As the Rev. Tom Griffith strode into a West Hollywood gay bar last Christmas Eve in flowing robes of purple--the liturgical color for the Advent season--he drew a howl from a surprised bartender.
"Well, hi, faa-ther," the bartender said in mock exaggeration, thinking Griffith was not what he seemed.
Moments later the bartender, tipped off by a customer who happened to belong to Griffith's church, was chagrined. "Oh, my God," the barkeep said, "you really are a priest! I thought somebody was coming in drag!"
Griffith, who is straight, married and the father of a 6-year-old son, just laughed. He is used to it.
For the past three years on Christmas Eve, the pastor of Crescent Heights United Methodist Church has put on his liturgical vestments to go barhopping in West Hollywood.
He starts at one end of Santa Monica Boulevard and works his way down the street, dropping in on straight and gay bars alike. He seeks out those who need solace at what can be a difficult time of year--especially for those whose families are far away, geographically or emotionally.
"Mostly, the reaction has been: 'Lord, I'm lonely,' " Griffith said. "They're just out because they can't stand being alone. . . . One man told me his wife had left him."
So for several hours on Christmas Eve, in one bar after another, he passes out cards inviting the customers to his church for the midnight candlelight service.
Griffith's forays are not without historical precedent. "Methodist circuit riders (in the 19th Century) went into the wilderness and went to taverns. That's where the people were gathered," he said.
His bishop, the Rev. Roy I. Sano, said he supports Griffith's unconventional evangelism.
"I am very glad to hear our clergy extending our ministry beyond the four walls of the church," Sano said. "We extend the message of Christ's love to everyone, everywhere." According to the bishop's office, no other Methodist clergy take their ministry to bars.
Griffith said he has been thrown out of two bars, but that is the exception. Most bar owners and customers say that his visit is an appropriate gesture on Christmas Eve--once they understand that he is not asking for contributions but only inviting people to church.

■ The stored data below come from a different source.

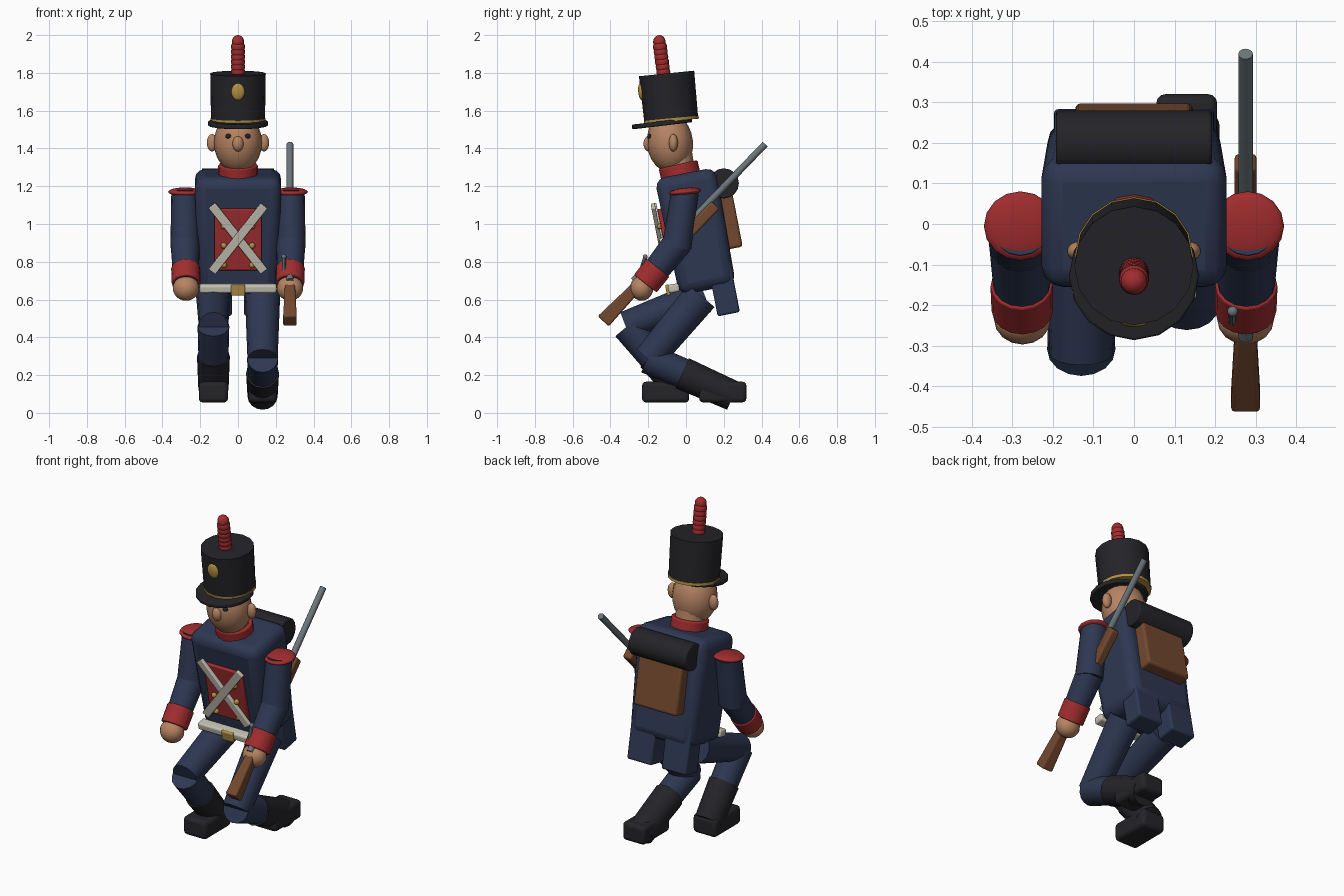
import bpy, bmesh, math
from mathutils import Matrix, Vector

cube = bpy.data.objects.get("Cube")
if cube:
    bpy.data.objects.remove(cube, do_unlink=True)


def mat(name, r, g, b):
    m = bpy.data.materials.new(name)
    m.use_nodes = True
    m.diffuse_color = (r, g, b, 1)
    m.node_tree.nodes["Principled BSDF"].inputs["Base Color"].default_value = (r, g, b, 1)
    return m


NAVY = mat("navy cloth", 0.027, 0.039, 0.085)
RED = mat("red cloth", 0.36, 0.026, 0.028)
BLACK = mat("black leather", 0.018, 0.018, 0.022)
SKIN = mat("skin", 0.47, 0.23, 0.125)
WHITE = mat("white leather", 0.56, 0.53, 0.45)
BROWN = mat("brown wood and hide", 0.17, 0.065, 0.028)
GOLD = mat("brass", 0.45, 0.28, 0.06)
STEEL = mat("steel", 0.15, 0.185, 0.2)


def finish(name, bm, material, matrix, bevel=0, segments=3, angle=40):
    me = bpy.data.meshes.new(name)
    bm.to_mesh(me)
    bm.free()
    ob = bpy.data.objects.new(name, me)
    bpy.context.collection.objects.link(ob)
    ob.matrix_world = matrix
    me.materials.append(material)
    if bevel:
        mod = ob.modifiers.new("rounding", 'BEVEL')
        mod.width, mod.segments = bevel, segments
    bpy.ops.object.select_all(action='DESELECT')
    ob.select_set(True)
    bpy.context.view_layer.objects.active = ob
    bpy.ops.object.shade_smooth_by_angle(angle=math.radians(angle))
    return ob


def tilt(deg):
    return Matrix.Rotation(math.radians(deg), 4, 'X')


def box(name, material, loc, size, rot=None, bevel=0.01, bottom=1.0):
    """Rounded box; bottom scales the width and depth of its lower end."""
    bm = bmesh.new()
    bmesh.ops.create_cube(bm, size=1)
    for v in bm.verts:
        k = bottom if v.co.z < 0 else 1
        v.co = Vector((v.co.x * size[0] * k, v.co.y * size[1] * k, v.co.z * size[2]))
    return finish(name, bm, material, Matrix.Translation(loc) @ (rot or Matrix()), bevel)


def tube(name, material, a, b, r1, r2=None, sides=16, bevel=0):
    """Capped cylinder from a to b."""
    a, b = Vector(a), Vector(b)
    bm = bmesh.new()
    bmesh.ops.create_cone(bm, cap_ends=True, segments=sides, radius1=r1,
                          radius2=r1 if r2 is None else r2, depth=(b - a).length)
    rot = (b - a).to_track_quat('Z', 'Y').to_matrix().to_4x4()
    return finish(name, bm, material, Matrix.Translation((a + b) / 2) @ rot, bevel)


def ball(name, material, loc, radii, rot=None):
    bm = bmesh.new()
    bmesh.ops.create_uvsphere(bm, u_segments=16, v_segments=12, radius=1)
    bmesh.ops.scale(bm, vec=radii, verts=bm.verts)
    return finish(name, bm, material, Matrix.Translation(loc) @ (rot or Matrix()), angle=60)


# Torso, leaning forward
LEAN = tilt(11)
CENTRE = Vector((0, 0.055, 0.96))
HALF = 0.165


def chest(x, up, out):
    return CENTRE + LEAN @ Vector((x, -HALF - out, up))


box("coat_body", NAVY, CENTRE, (0.46, 2 * HALF, 0.63), LEAN, 0.055, 0.92)
for s, side in ((1, "left"), (-1, "right")):
    box(side + "_coat_tail", NAVY, (s * 0.115, 0.2, 0.66), (0.165, 0.12, 0.28), LEAN, 0.012)

# Chest panel, cross straps, buttons and belt
box("chest_panel", RED, chest(0, -0.01, 0.0), (0.25, 0.03, 0.33), LEAN, 0.006)
for s, side in ((1, "left"), (-1, "right")):
    slant = LEAN @ Matrix.Rotation(s * 0.66, 4, 'Y')
    box(side + "_cross_strap", WHITE, chest(0, 0, 0.03 + s * 0.004), (0.046, 0.022, 0.45),
        slant, 0.005)
    for i in range(3):
        ball(f"{side}_button_{i}", GOLD, chest(s * 0.075, 0.065 - 0.105 * i, 0.02),
             (0.016, 0.016, 0.016))
box("belt", WHITE, chest(0, -0.272, 0.01), (0.41, 0.06, 0.045), LEAN, 0.012)
box("belt_buckle", GOLD, chest(0, -0.275, 0.042), (0.075, 0.02, 0.058), LEAN, 0.006)

# Backpack with blanket roll
box("backpack", BROWN, (0, 0.205, 1.03), (0.29, 0.13, 0.33), LEAN, 0.015)
tube("blanket_roll", BLACK, (-0.192, 0.2, 1.215), (0.192, 0.2, 1.215), 0.08, bevel=0.008)

# Collar, neck and head
tube("collar", RED, (0, -0.025, 1.24), (0, -0.042, 1.315), 0.105, bevel=0.008)
tube("neck", SKIN, (0, -0.035, 1.26), (0, -0.06, 1.42), 0.085)
ball("head", SKIN, (0, -0.085, 1.43), (0.127, 0.122, 0.16), tilt(6))
ball("nose", SKIN, (0, -0.195, 1.425), (0.03, 0.03, 0.042))
for s, side in ((1, "left"), (-1, "right")):
    ball(side + "_ear", SKIN, (s * 0.137, -0.067, 1.43), (0.028, 0.024, 0.046))
    ball(side + "_eye", BLACK, (s * 0.051, -0.193, 1.465), (0.016, 0.01, 0.013))

# Tall hat
tube("hat_crown", BLACK, (0, -0.078, 1.55), (0, -0.103, 1.797), 0.143, 0.147)
tube("hat_band", GOLD, (0, -0.077, 1.544), (0, -0.0785, 1.56), 0.146)
visor = tube("hat_visor", BLACK, (0, -0.125, 1.52), (0, -0.128, 1.545), 0.16, bevel=0.006)
ball("hat_badge", GOLD, (0, -0.238, 1.70), (0.036, 0.015, 0.045), tilt(6))
for i in range(7):
    ball(f"plume_tuft_{i}", RED, (0, -0.12 - 0.0035 * i, 1.805 + 0.0265 * i),
         (0.037, 0.037, 0.036) if i < 6 else (0.033, 0.033, 0.036))

# Arms
for s, side in ((1, "left"), (-1, "right")):
    x = s * 0.28
    elbow = Vector((x, -0.04, 0.905))
    wrist = Vector((s * 0.275, -0.215, 0.685))
    ball(side + "_epaulette", RED, (x, -0.005, 1.17), (0.09, 0.086, 0.022), tilt(6))
    tube(side + "_upper_arm", NAVY, (x, -0.005, 1.17), (x, -0.05, 0.875), 0.073, 0.078)
    tube(side + "_forearm", NAVY, elbow, wrist, 0.078, 0.066)
    tube(side + "_cuff", RED, elbow.lerp(wrist, 0.62), wrist, 0.077, 0.076, bevel=0.006)
    ball(side + "_hand", SKIN, (s * 0.275, -0.235, 0.66), (0.07, 0.062, 0.066))

# Forward right leg
tube("right_thigh", NAVY, (-0.13, 0.1, 0.62), (-0.13, -0.32, 0.46), 0.092, 0.078)
knee, ankle = Vector((-0.13, -0.31, 0.46)), Vector((-0.13, -0.03, 0.125))
tube("right_shin", NAVY, knee, ankle, 0.084, 0.075)
tube("right_boot", BLACK, knee.lerp(ankle, 0.48), ankle, 0.087, 0.08)
box("right_foot", BLACK, (-0.13, -0.108, 0.11), (0.155, 0.25, 0.11), bevel=0.022)

# Kneeling left leg
tube("left_thigh", NAVY, (0.13, 0.08, 0.62), (0.13, -0.2, 0.285), 0.093, 0.08)
tube("left_shin", NAVY, (0.13, -0.205, 0.29), (0.13, 0.02, 0.195), 0.082, 0.078)
tube("left_boot", BLACK, (0.13, -0.02, 0.21), (0.13, 0.25, 0.09), 0.087, 0.08)
box("left_foot", BLACK, (0.13, 0.195, 0.11), (0.15, 0.25, 0.11), bevel=0.022)

# Musket in the left hand
AIM = tilt(-44)
GRIP = Vector((0.275, -0.24, 0.69))


def along(dist, up=0.0, x=0.0):
    return GRIP + AIM @ Vector((x, -up, dist))


butt = box("musket_butt", BROWN, along(-0.14), (0.05, 0.055, 0.29), AIM, 0.01, 1.45)
box("musket_stock", BROWN, along(0.28), (0.055, 0.06, 0.58), AIM, 0.012)
tube("musket_barrel", STEEL, along(-0.02, 0.035), along(0.985, 0.035), 0.018, sides=12)
tube("musket_hammer", STEEL, along(0.04, 0.04, -0.032), along(0.11, 0.075, -0.032), 0.01, sides=8)
ball("musket_hammer_tip", STEEL, along(0.115, 0.077, -0.032), (0.013, 0.013, 0.013))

Two years ago, Griffith brought along the Rev. Jack M. Tuell, now retired, who was Sano's predecessor as bishop. A few hours later, 40 bar patrons were sitting in the pews. Griffith began his sermon with the words, "Loneliness sucks."
"Mostly, I preach that God came to make us whole," said Griffith, 45, who was ordained in 1971. "Jesus came to make us whole, to be our friend, and to save us from a sense of desperation and loneliness. This is quite consistent with the Christian Gospel."
One bar patron wrote Griffith later: "I came to the bar because I couldn't stand being alone at home on Christmas Eve. . . . I hadn't been in a church in years, but right then I decided I'd rather be in the church on Christmas Eve than in this bar. So I came."
Most of those who show up Christmas Eve are not seen again until the next year, if then, Griffith said.
But Griffith said he regards their presence as his Christmas gift. He said that when he decided to hit the streets, he was "desperate" for an audience. He knew what he wanted to preach. He just needed someone to listen.
His congregation numbers only 17 members. Four years ago, when he started, it was smaller.
"I could count on the custodian, the organist and myself (to attend)," Griffith said.
"(West Hollywood) is a very difficult place to stay a church. We're the last remaining mainline Protestant church that hasn't tried to be a gay community. . . . There are already too many churches competing for that market, if I can use that phrase," Griffith said.
He said that although most of the members of his congregation are heterosexuals, everyone is welcome. "We're a reconciling congregation," he said.
This Christmas Eve will mark the fourth year that Griffith, a nondrinker, will venture into the bars.
The service will begin at 11:59 p.m. Christmas Eve. Griffith said the public is "welcome and encouraged to attend."